▶ Exercise prompt
How do the lines below between the ones holding "[(x, Y - .003, z)" and "# short end", inclusive, read? Give them again exactly, with no other lines.

*** Opening Data for analysis ***

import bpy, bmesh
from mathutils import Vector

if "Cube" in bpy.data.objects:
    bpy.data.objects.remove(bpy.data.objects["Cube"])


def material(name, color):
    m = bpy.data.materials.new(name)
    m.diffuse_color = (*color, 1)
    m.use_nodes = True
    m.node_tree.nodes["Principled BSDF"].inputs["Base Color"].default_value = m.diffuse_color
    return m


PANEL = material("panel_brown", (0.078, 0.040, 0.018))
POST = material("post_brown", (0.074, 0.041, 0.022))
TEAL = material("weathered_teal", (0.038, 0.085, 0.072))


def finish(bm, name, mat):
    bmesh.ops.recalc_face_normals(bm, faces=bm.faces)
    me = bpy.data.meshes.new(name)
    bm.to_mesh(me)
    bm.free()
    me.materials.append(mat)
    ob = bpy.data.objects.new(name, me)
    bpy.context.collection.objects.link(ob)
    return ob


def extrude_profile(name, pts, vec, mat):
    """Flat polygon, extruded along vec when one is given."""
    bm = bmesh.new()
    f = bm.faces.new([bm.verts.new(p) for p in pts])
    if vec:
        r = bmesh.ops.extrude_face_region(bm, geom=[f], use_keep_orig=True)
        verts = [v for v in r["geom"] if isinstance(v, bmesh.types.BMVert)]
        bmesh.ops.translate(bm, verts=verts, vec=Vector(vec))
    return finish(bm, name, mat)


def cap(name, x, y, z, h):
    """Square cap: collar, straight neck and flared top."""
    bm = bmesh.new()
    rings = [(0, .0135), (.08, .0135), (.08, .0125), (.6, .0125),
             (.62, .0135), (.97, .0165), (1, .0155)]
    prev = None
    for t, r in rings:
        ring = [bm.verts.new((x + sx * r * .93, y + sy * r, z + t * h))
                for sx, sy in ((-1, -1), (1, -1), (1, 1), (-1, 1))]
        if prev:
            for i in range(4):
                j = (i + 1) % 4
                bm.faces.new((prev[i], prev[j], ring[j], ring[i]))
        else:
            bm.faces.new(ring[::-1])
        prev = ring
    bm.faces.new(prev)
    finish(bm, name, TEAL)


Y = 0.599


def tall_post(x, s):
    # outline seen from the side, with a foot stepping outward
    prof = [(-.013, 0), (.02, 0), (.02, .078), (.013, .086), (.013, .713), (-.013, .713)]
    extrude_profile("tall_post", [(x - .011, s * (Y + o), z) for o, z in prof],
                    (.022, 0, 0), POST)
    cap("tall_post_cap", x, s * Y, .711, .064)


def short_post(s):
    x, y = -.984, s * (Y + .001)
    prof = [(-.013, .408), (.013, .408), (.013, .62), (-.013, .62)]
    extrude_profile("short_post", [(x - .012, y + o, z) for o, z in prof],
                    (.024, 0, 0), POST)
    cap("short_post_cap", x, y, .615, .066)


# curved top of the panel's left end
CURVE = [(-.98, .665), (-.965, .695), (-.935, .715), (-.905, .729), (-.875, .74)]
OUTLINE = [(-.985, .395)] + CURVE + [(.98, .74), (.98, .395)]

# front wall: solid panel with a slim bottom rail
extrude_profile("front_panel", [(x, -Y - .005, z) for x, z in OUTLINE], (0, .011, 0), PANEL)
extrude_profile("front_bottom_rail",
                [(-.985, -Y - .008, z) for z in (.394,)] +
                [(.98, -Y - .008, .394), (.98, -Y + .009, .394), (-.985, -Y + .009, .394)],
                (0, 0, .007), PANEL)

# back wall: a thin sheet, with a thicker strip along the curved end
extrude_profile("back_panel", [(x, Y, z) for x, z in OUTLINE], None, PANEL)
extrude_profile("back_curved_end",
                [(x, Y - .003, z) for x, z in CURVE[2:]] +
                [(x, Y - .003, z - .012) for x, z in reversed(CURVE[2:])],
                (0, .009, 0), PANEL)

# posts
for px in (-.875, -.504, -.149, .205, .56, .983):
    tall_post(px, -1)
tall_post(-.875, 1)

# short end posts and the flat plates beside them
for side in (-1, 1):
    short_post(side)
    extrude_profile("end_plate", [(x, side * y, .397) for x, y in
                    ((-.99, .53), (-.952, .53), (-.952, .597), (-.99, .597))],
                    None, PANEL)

*** Closing Data for analysis ***
*** Opening Data for analysis ***

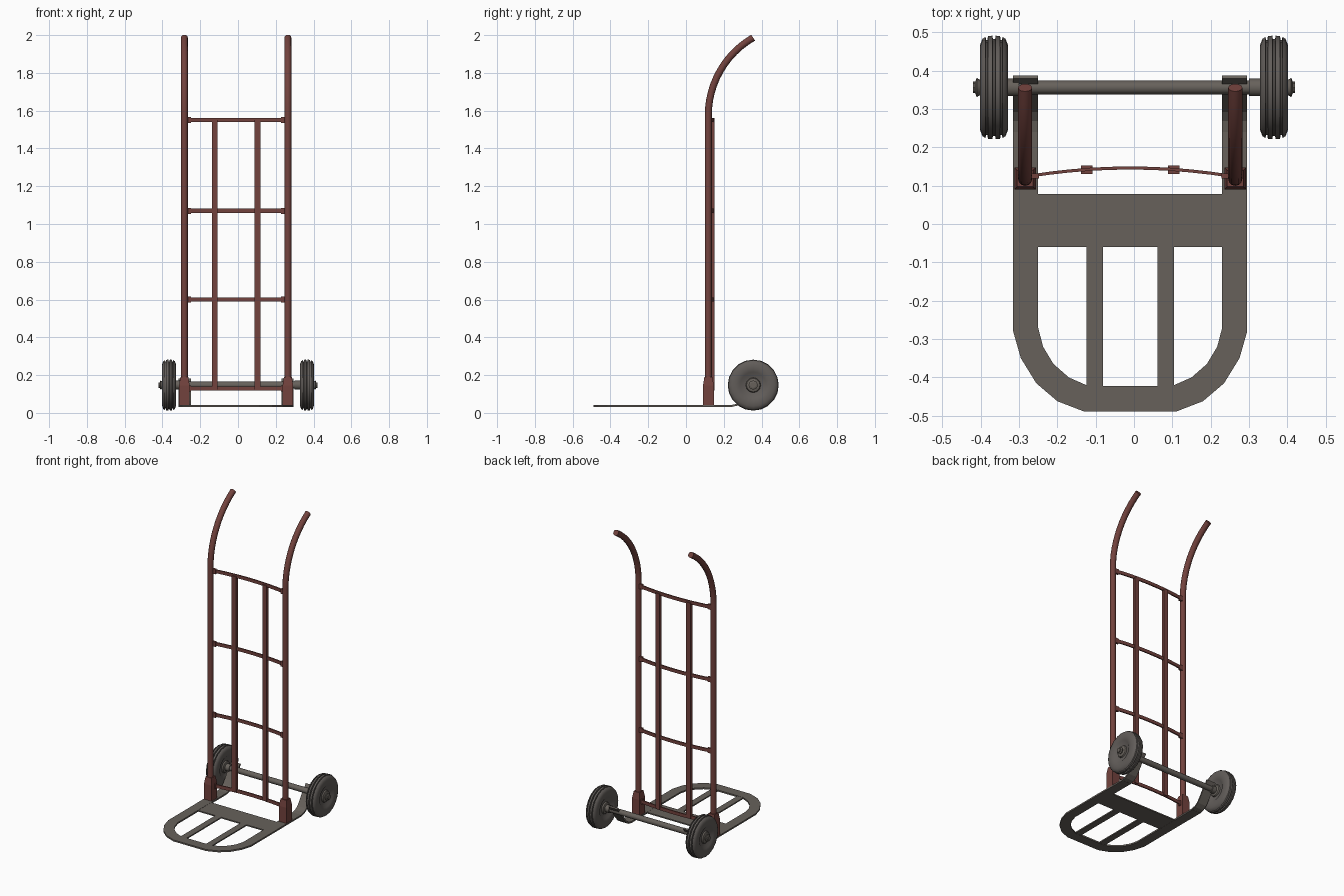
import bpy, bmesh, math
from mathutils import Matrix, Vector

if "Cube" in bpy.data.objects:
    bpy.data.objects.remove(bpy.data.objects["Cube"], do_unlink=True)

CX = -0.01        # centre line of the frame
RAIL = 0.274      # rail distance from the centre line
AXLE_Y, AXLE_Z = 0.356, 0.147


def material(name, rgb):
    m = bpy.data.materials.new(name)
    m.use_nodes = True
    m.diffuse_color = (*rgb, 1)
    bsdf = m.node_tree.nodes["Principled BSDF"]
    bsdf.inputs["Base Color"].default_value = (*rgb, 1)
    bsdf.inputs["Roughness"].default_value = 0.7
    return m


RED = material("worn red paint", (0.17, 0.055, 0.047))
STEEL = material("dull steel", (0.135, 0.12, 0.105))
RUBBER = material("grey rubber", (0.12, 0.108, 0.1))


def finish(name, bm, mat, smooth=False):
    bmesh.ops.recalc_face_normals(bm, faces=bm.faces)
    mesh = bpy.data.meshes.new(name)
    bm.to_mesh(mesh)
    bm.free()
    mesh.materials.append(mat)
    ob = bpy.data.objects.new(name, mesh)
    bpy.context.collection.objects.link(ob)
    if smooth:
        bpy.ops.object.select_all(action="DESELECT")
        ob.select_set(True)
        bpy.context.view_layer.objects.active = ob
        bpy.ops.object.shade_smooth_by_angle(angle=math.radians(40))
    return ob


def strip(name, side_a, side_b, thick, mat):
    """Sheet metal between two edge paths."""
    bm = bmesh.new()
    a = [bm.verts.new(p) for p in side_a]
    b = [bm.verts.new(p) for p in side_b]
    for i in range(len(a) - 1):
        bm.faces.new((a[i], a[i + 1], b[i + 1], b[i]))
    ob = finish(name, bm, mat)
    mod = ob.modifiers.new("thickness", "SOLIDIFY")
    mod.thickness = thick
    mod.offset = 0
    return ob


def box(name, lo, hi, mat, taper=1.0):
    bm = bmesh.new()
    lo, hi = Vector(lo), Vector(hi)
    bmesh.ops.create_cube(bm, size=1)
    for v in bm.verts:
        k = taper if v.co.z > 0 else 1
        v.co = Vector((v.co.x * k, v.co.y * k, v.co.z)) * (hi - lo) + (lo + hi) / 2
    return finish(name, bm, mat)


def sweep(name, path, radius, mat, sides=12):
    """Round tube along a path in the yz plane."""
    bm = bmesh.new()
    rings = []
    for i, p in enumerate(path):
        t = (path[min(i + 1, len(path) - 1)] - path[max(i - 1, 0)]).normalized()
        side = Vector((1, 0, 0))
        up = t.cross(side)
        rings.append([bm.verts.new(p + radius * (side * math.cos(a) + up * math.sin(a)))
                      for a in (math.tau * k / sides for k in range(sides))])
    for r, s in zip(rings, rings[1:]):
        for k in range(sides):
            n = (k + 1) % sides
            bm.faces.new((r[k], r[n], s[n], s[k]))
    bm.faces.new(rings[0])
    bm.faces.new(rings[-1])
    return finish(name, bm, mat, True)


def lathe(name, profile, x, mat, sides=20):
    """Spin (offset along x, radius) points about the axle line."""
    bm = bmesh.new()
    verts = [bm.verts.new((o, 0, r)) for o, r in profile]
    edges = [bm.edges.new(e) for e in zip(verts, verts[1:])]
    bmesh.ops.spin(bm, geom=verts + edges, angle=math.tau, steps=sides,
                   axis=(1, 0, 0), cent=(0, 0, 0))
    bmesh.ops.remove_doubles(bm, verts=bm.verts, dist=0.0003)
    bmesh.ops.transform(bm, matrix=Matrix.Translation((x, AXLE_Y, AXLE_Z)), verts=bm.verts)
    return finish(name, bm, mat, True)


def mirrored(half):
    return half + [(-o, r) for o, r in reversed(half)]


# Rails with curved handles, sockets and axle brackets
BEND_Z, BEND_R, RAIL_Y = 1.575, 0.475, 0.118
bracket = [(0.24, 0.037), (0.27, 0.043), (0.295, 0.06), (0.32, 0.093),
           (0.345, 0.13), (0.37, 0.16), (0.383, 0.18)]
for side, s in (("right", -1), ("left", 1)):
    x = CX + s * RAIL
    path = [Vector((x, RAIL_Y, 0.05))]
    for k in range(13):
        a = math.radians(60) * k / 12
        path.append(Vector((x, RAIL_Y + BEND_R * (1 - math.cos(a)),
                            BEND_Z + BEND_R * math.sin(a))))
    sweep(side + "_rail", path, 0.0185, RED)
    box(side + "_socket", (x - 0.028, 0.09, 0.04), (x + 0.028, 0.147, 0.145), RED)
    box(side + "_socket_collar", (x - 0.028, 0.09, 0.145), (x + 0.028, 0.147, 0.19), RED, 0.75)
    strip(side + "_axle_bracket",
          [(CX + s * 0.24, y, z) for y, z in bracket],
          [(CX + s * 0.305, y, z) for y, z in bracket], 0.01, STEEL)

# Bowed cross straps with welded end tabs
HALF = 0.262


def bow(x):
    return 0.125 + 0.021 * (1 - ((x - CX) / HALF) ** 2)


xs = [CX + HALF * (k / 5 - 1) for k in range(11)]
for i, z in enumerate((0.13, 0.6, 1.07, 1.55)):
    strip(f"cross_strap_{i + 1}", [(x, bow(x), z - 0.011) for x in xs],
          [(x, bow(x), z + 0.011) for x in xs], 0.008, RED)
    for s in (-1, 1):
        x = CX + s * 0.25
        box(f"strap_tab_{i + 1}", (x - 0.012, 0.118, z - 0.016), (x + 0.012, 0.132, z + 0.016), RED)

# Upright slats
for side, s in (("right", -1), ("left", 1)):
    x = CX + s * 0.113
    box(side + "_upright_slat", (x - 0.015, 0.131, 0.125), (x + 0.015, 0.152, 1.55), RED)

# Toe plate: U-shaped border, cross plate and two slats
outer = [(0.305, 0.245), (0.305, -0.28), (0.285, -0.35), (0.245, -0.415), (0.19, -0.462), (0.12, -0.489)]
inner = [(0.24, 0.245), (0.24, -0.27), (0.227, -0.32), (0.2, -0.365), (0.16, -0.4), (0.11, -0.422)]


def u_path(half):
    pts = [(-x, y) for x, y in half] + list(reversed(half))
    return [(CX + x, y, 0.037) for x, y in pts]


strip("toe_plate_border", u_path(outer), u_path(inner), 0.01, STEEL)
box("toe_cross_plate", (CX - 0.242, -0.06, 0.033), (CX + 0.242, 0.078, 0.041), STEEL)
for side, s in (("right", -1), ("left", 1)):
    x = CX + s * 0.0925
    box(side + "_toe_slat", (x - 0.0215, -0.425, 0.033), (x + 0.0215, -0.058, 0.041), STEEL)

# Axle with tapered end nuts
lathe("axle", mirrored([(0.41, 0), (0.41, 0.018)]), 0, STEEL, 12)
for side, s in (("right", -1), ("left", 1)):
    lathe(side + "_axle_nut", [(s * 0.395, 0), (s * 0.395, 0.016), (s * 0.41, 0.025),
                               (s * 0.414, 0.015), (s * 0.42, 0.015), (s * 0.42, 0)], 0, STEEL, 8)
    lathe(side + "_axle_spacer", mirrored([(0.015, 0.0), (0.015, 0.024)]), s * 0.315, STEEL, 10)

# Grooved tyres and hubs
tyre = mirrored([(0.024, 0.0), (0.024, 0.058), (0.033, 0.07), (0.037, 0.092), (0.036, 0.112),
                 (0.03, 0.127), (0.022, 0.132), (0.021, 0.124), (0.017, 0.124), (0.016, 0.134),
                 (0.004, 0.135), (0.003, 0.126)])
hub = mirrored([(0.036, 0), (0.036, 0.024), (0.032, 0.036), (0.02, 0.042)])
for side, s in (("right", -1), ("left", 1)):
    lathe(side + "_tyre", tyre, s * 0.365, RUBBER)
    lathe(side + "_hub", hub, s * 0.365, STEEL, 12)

*** Closing Data for analysis ***

▶ Reply
                [(x, Y - .003, z) for x, z in CURVE[2:]] +
                [(x, Y - .003, z - .012) for x, z in reversed(CURVE[2:])],
                (0, .009, 0), PANEL)

# posts
for px in (-.875, -.504, -.149, .205, .56, .983):
    tall_post(px, -1)
tall_post(-.875, 1)

# short end posts and the flat plates beside them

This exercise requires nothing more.